“I would argue that the rise of living alone represents the greatest social change of the last 60 years that we have failed to name or identify.”Eric Klinenberg, sociologist, New York University
Almost 8 million people in the UK live in ‘single person households.’ In the US, the numbers are around 36 million, 18 million in Japan, 66 million in China, and 2 million in Australia.
That’s a lot of people – and the numbers of people are growing, both as people choose to make a step into solo living, or find themselves doing so following separation, divorce, bereavement, and other major life events.
While living alone is a positive experience for many, there will be others who find that it’s a way of living that comes with unexpected challenges. As humans, we’re hard-wired to connect – inevitably, when contact with others isn’t so readily available, it’s that much easier to fall into isolation, loneliness, and even depression. This can happen alongside recognising and even enjoying newfound freedom, autonomy and independence.
We set up the Living Well Alone Project because – having lived alone ourselves – we realised how much of a need there was for more understanding of this unique way of living.
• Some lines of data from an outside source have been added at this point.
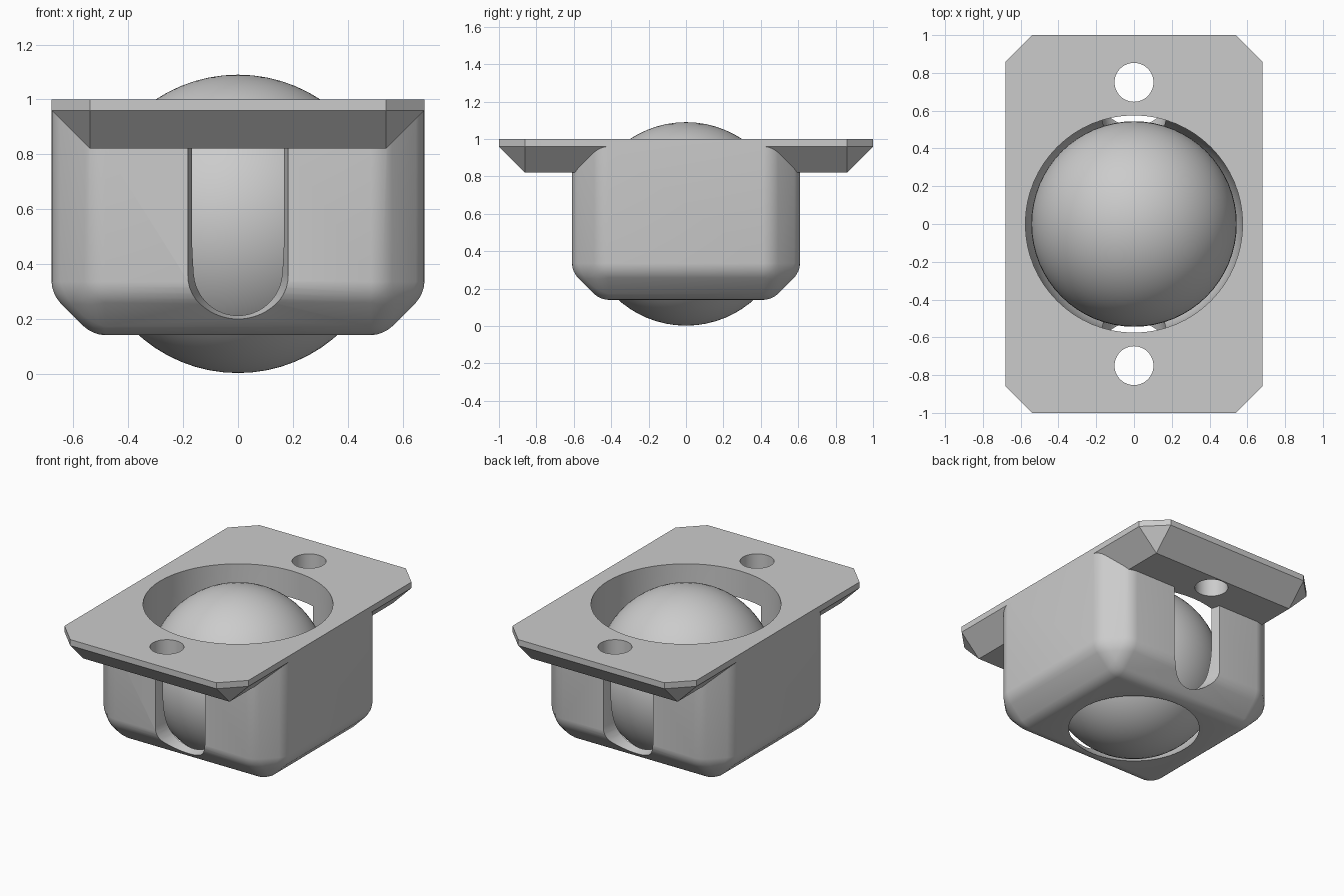
import bpy, bmesh, math
from mathutils import Matrix, Vector

if "Cube" in bpy.data.objects:
    bpy.data.objects.remove(bpy.data.objects["Cube"])

grey = bpy.data.materials.new("plain grey")
grey.use_nodes = True
grey.diffuse_color = (0.6, 0.6, 0.6, 1)
grey.node_tree.nodes["Principled BSDF"].inputs["Base Color"].default_value = (0.6, 0.6, 0.6, 1)


def make(name, bm):
    bmesh.ops.recalc_face_normals(bm, faces=bm.faces)
    mesh = bpy.data.meshes.new(name)
    bm.to_mesh(mesh)
    bm.free()
    mesh.materials.append(grey)
    ob = bpy.data.objects.new(name, mesh)
    bpy.context.collection.objects.link(ob)
    return ob


def smooth(ob, angle):
    bpy.ops.object.select_all(action="DESELECT")
    ob.select_set(True)
    bpy.context.view_layer.objects.active = ob
    bpy.ops.object.shade_smooth_by_angle(angle=math.radians(angle))


def chamfered_box(hx, hy, z0, z1, cut, rounding=0):
    """Box with chamfered upright and bottom edges, its chamfers optionally softened."""
    bm = bmesh.new()
    bmesh.ops.create_cube(bm, size=1, matrix=Matrix.Translation((0, 0, (z0 + z1) / 2))
                          @ Matrix.Diagonal((2 * hx, 2 * hy, z1 - z0, 1)))
    for width, segments in ((cut, 1), (rounding, 4)):
        if width:
            edges = [e for e in bm.edges if any(v.co.z < z1 - 1e-4 for v in e.verts)]
            bmesh.ops.bevel(bm, geom=edges, offset=width, segments=segments,
                            profile=0.5, affect="EDGES")
    return bm


def boolean(ob, tool, operation):
    """Apply a boolean and throw the tool away."""
    mod = ob.modifiers.new("boolean", "BOOLEAN")
    mod.operation, mod.solver, mod.object = operation, "EXACT", tool
    bpy.context.view_layer.objects.active = ob
    bpy.ops.object.modifier_apply(modifier=mod.name)
    bpy.data.objects.remove(tool)


def slot_cutter(side):
    """Round-bottomed slot that widens outwards."""
    bm = bmesh.new()
    rings = []
    for y, r in ((0.44, 0.142), (0.66, 0.195)):
        pts = [(r, 0.95)] + [(r * math.cos(a), 0.36 - r * math.sin(a))
                             for a in (math.pi * i / 24 for i in range(25))] + [(-r, 0.95)]
        rings.append([bm.verts.new((x, side * y, z)) for x, z in pts])
    n = len(rings[0])
    for i in range(n):
        j = (i + 1) % n
        bm.faces.new((rings[0][i], rings[0][j], rings[1][j], rings[1][i]))
    for ring in rings:
        bm.faces.new(ring)
    return make("slot_cutter", bm)


def cavity_cutter(radius, centre, top, steps=64):
    """Straight bore ending in a hemisphere."""
    bm = bmesh.new()
    arc = [math.pi / 2 * i / 20 for i in range(21)]
    pts = [Vector((radius * math.sin(a), 0, centre - radius * math.cos(a))) for a in arc]
    pts += [Vector((radius, 0, top)), Vector((0, 0, top))]
    verts = [bm.verts.new(p) for p in pts]
    edges = [bm.edges.new(pair) for pair in zip(verts, verts[1:])]
    bmesh.ops.spin(bm, geom=verts + edges, axis=(0, 0, 1), cent=(0, 0, 0),
                   angle=2 * math.pi, steps=steps)
    bmesh.ops.remove_doubles(bm, verts=bm.verts, dist=1e-4)
    return make("cavity_cutter", bm)


# Housing: softened body with front and back slots
housing = make("housing", chamfered_box(0.68, 0.61, 0.14, 1.0, 0.15, 0.045))
for side in (-1, 1):
    boolean(housing, slot_cutter(side), "DIFFERENCE")

# Mounting flange joined to the body
flange = make("flange", chamfered_box(0.68, 1.0, 0.82, 1.0, 0.14))
boolean(housing, flange, "UNION")

# Ball socket and screw holes
boolean(housing, cavity_cutter(0.575, 0.547, 1.2), "DIFFERENCE")
for side in (-1, 1):
    bm = bmesh.new()
    bmesh.ops.create_cone(bm, cap_ends=True, segments=48, radius1=0.103, radius2=0.103,
                          depth=0.6, matrix=Matrix.Translation((0, side * 0.75, 0.9)))
    boolean(housing, make("hole_cutter", bm), "DIFFERENCE")
smooth(housing, 25)

# Rolling ball
bm = bmesh.new()
bmesh.ops.create_uvsphere(bm, u_segments=64, v_segments=32, radius=0.544,
                          matrix=Matrix.Translation((0, 0, 0.546)))
smooth(make("ball", bm), 30)
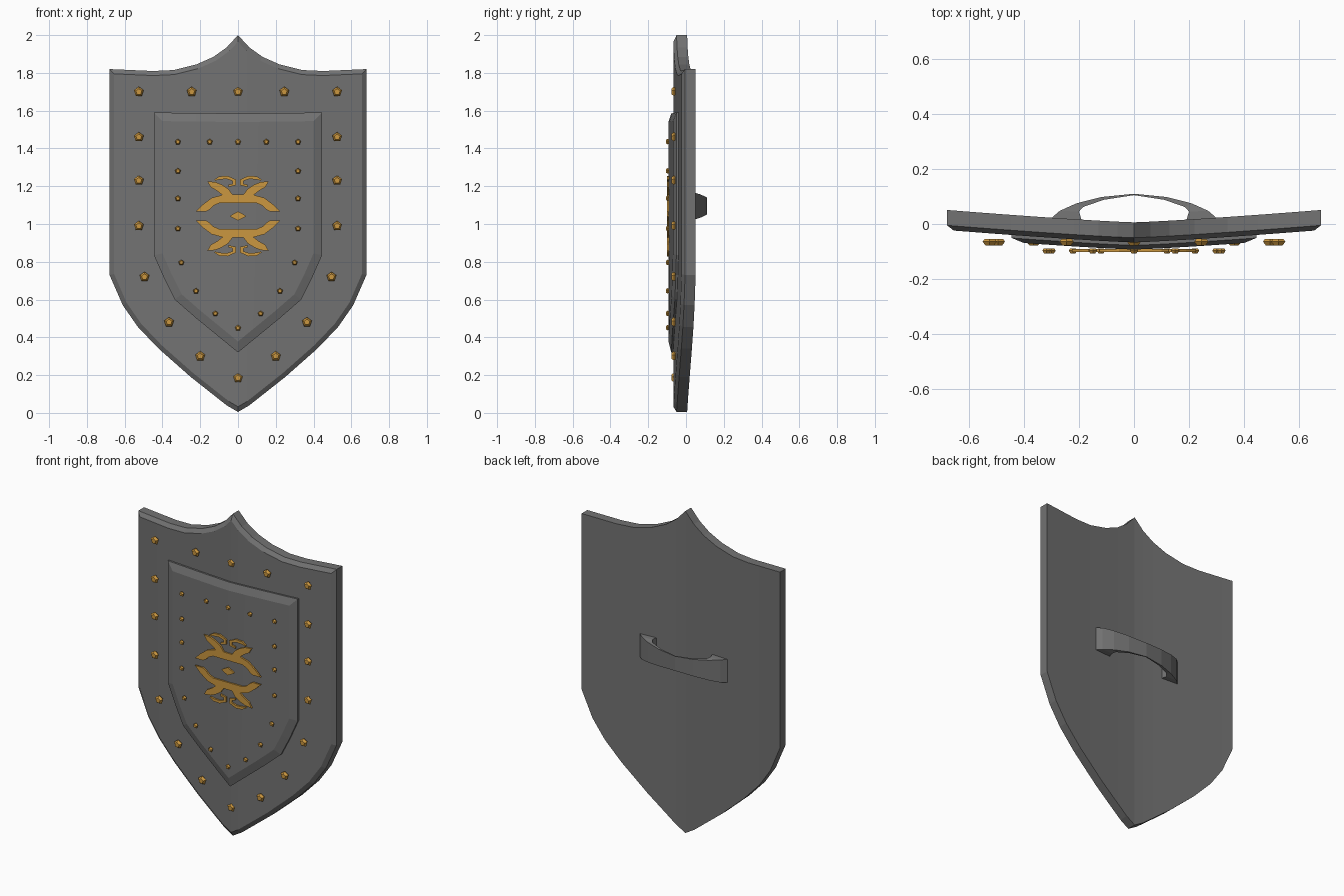
import bpy, bmesh, math
from mathutils import Vector

if "Cube" in bpy.data.objects:
    bpy.data.objects.remove(bpy.data.objects["Cube"], do_unlink=True)


def material(name, color):
    m = bpy.data.materials.new(name)
    m.use_nodes = True
    m.diffuse_color = (*color, 1)
    m.node_tree.nodes["Principled BSDF"].inputs["Base Color"].default_value = (*color, 1)
    return m


STEEL = material("dark steel", (0.17, 0.17, 0.17))
GOLD = material("gold", (0.6, 0.31, 0.05))


def finish(bm, name, mat):
    bmesh.ops.recalc_face_normals(bm, faces=bm.faces)
    mesh = bpy.data.meshes.new(name)
    bm.to_mesh(mesh)
    bm.free()
    mesh.materials.append(mat)
    obj = bpy.data.objects.new(name, mesh)
    bpy.context.collection.objects.link(obj)
    return obj


def lerp(profile, x):
    for (x0, z0), (x1, z1) in zip(profile, profile[1:]):
        if x <= x1:
            return z0 + (z1 - z0) * (x - x0) / (x1 - x0)
    return profile[-1][1]


def inset(loop, d):
    # mitred inward offset of a clockwise outline
    out = []
    for i, p in enumerate(loop):
        a = (p - loop[i - 1]).normalized()
        b = (loop[(i + 1) % len(loop)] - p).normalized()
        na, nb = Vector((a.y, -a.x)), Vector((b.y, -b.x))
        out.append(p + (na + nb) * d / (1 + na.dot(nb)))
    return out


def bend(x):
    return 0.045 * (abs(x) / 0.68) ** 1.2


def curved_plate(name, top, bottom, back, wall, face, bevel):
    # bent plate with a chamfered front rim
    xs = sorted({p[0] for p in top + bottom})
    xs = [-x for x in reversed(xs) if x] + xs
    n = len(xs)
    outline = [Vector((x, lerp(top, abs(x)))) for x in xs]
    outline += [Vector((x, lerp(bottom, abs(x)))) for x in reversed(xs)]
    bm = bmesh.new()
    rings = []
    for loop, y in ((outline, back), (outline, wall), (inset(outline, bevel), face)):
        rings.append([bm.verts.new((p.x, y + bend(p.x), p.y)) for p in loop])
    for r, s in zip(rings, rings[1:]):
        for i in range(2 * n):
            j = (i + 1) % (2 * n)
            bm.faces.new((r[i], r[j], s[j], s[i]))
    for r in (rings[0], rings[-1]):
        for i in range(n - 1):
            bm.faces.new((r[i], r[i + 1], r[-2 - i], r[-1 - i]))
    return finish(bm, name, mat=STEEL)


# Main shield body
curved_plate("shield_body",
             [(0, 2), (.06, 1.935), (.13, 1.885), (.22, 1.845), (.34, 1.815), (.45, 1.81), (.68, 1.82)],
             [(0, .005), (.06, .04), (.25, .19), (.42, .34), (.53, .455), (.61, .57), (.68, .73)],
             .006, -.05, -.067, .024)

# Raised inner shield
curved_plate("inner_shield",
             [(0, 1.585), (.445, 1.59)],
             [(0, .32), (.11, .41), (.22, .5), (.335, .6), (.39, .71), (.445, .835)],
             -.06, -.078, -.093, .045)


# Studs: five-sided rivets with a chamfered front
def studs(name, spots, radius, y_back, y_front):
    bm = bmesh.new()
    for x, z in spots:
        for sx in ((x, -x) if x else (0,)):
            rings = []
            for y, r in ((y_back, .75), (y_back * .6 + y_front * .4, 1), (y_front, .6)):
                rings.append([bm.verts.new((sx + r * radius * math.sin(a), y, z + r * radius * math.cos(a)))
                              for a in (math.tau * k / 5 for k in range(5))])
            for r, s in zip(rings, rings[1:]):
                for k in range(5):
                    bm.faces.new((r[k], r[(k + 1) % 5], s[(k + 1) % 5], s[k]))
            bm.faces.new(rings[0])
            bm.faces.new(rings[-1])
    finish(bm, name, GOLD)


studs("rim_studs",
      [(.525, z) for z in (1.7, 1.46, 1.23, .99)] +
      [(0, 1.7), (.245, 1.7), (.495, .72), (.365, .48), (.2, .3), (0, .185)],
      .027, -.055, -.078)
studs("inner_studs",
      [(.318, z) for z in (1.435, 1.28, 1.135, .975)] +
      [(0, 1.435), (.15, 1.435), (.3, .795), (.222, .645), (.12, .525), (0, .45)],
      .016, -.09, -.107)

# Scroll ornament: strips of paired edge points, mirrored four ways
MID = 1.042
ARCH = [((0, 1.155), (0, 1.11)), ((.08, 1.155), (.1, 1.11)), ((.14, 1.138), (.13, 1.097)),
        ((.19, 1.1), (.15, 1.077)), ((.225, 1.065), (.17, 1.065))]
HORN = [((.165, 1.226), (.16, 1.222)), ((.12, 1.222), (.145, 1.195)), ((.085, 1.208), (.11, 1.175)),
        ((.05, 1.185), (.085, 1.155)), ((.025, 1.15), (.07, 1.15))]
CURL = [((.125, 1.235), (.12, 1.23)), ((.1, 1.252), (.095, 1.236)), ((.055, 1.255), (.058, 1.238)),
        ((.01, 1.235), (.028, 1.228)), ((.012, 1.205), (.028, 1.213)), ((.05, 1.196), (.05, 1.208))]
GEM = [((0, 1.066), (0, MID)), ((.02, 1.056), (.02, MID)), ((.042, 1.043), (.04, MID))]

bm = bmesh.new()
for strip in (ARCH, HORN, CURL, GEM):
    for mx in (1, -1):
        for mz in (1, -1):
            rows = [[bm.verts.new((mx * x, y, MID + mz * (z - MID)))
                     for y in (-.101, -.091) for x, z in pair] for pair in strip]
            for (a, b, c, d), (e, f, g, h) in zip(rows, rows[1:]):
                for quad in ((a, b, f, e), (c, d, h, g), (a, c, g, e), (b, d, h, f)):
                    bm.faces.new(quad)
            for a, b, c, d in (rows[0], rows[-1]):
                bm.faces.new((a, b, d, c))
finish(bm, "scroll_ornament", GOLD)

# Grip on the back: crescent strap, narrowing to the middle
GRIP = [((.3, .022), (.19, .012), .072), ((.27, .048), (.2, .045), .07), ((.21, .075), (.185, .062), .062),
        ((.12, .098), (.11, .088), .052), ((0, .11), (0, .105), .045)]
half = [((-a[0], a[1]), (-b[0], b[1]), h) for a, b, h in GRIP]
bm = bmesh.new()
rows = [[bm.verts.new((x, y, 1.095 + s * h)) for x, y, s in ((*a, 1), (*b, 1), (*b, -1), (*a, -1))]
        for a, b, h in half + GRIP[-2::-1]]
for r, s in zip(rows, rows[1:]):
    for k in range(4):
        bm.faces.new((r[k], r[(k + 1) % 4], s[(k + 1) % 4], s[k]))
bm.faces.new(rows[0])
bm.faces.new(rows[-1])
finish(bm, "back_grip", STEEL)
This blog explains a bit about where the project came from.
The Project aims to transform society’s perceptions of what it means to live alone, celebrating the independence, resilience and spirit of those who do, and empowering those living solo to live authentically happy, healthy, connected lives.
We do this by:
- Celebrating and normalising the experience of living alone by collecting stories from those who do, and sharing these widely
- Promoting the potential for living alone to be a positive, empowering, joyful experience, with practical strategies drawn from real people’s lives for making the most of your space, time and autonomy
- Providing reassurance, support and practical advice for anyone who is struggling with the day to day realities of life alone, or thinking about starting a life alone
- Sharing what we know to encourage the business and political communities to recognise and respond to the needs of this under-represented demographic, and to tackle head-on the stigma that can sometimes be associated with living alone
- Help people who don’t live alone to understand what it’s like – and how to meaningfully relate to people who do!
- Kickstarting open, honest conversations about the realities of living alone – online, between individuals, and in our communities
We launched a survey a year ago to collect as much information as we could about the lives of people who live alone. We’ve had over a thousand responses, which we’ll use to build out our site. In the meantime, you can sign up to follow our blog, or join our active facebook community facebook.com/livingwellalone.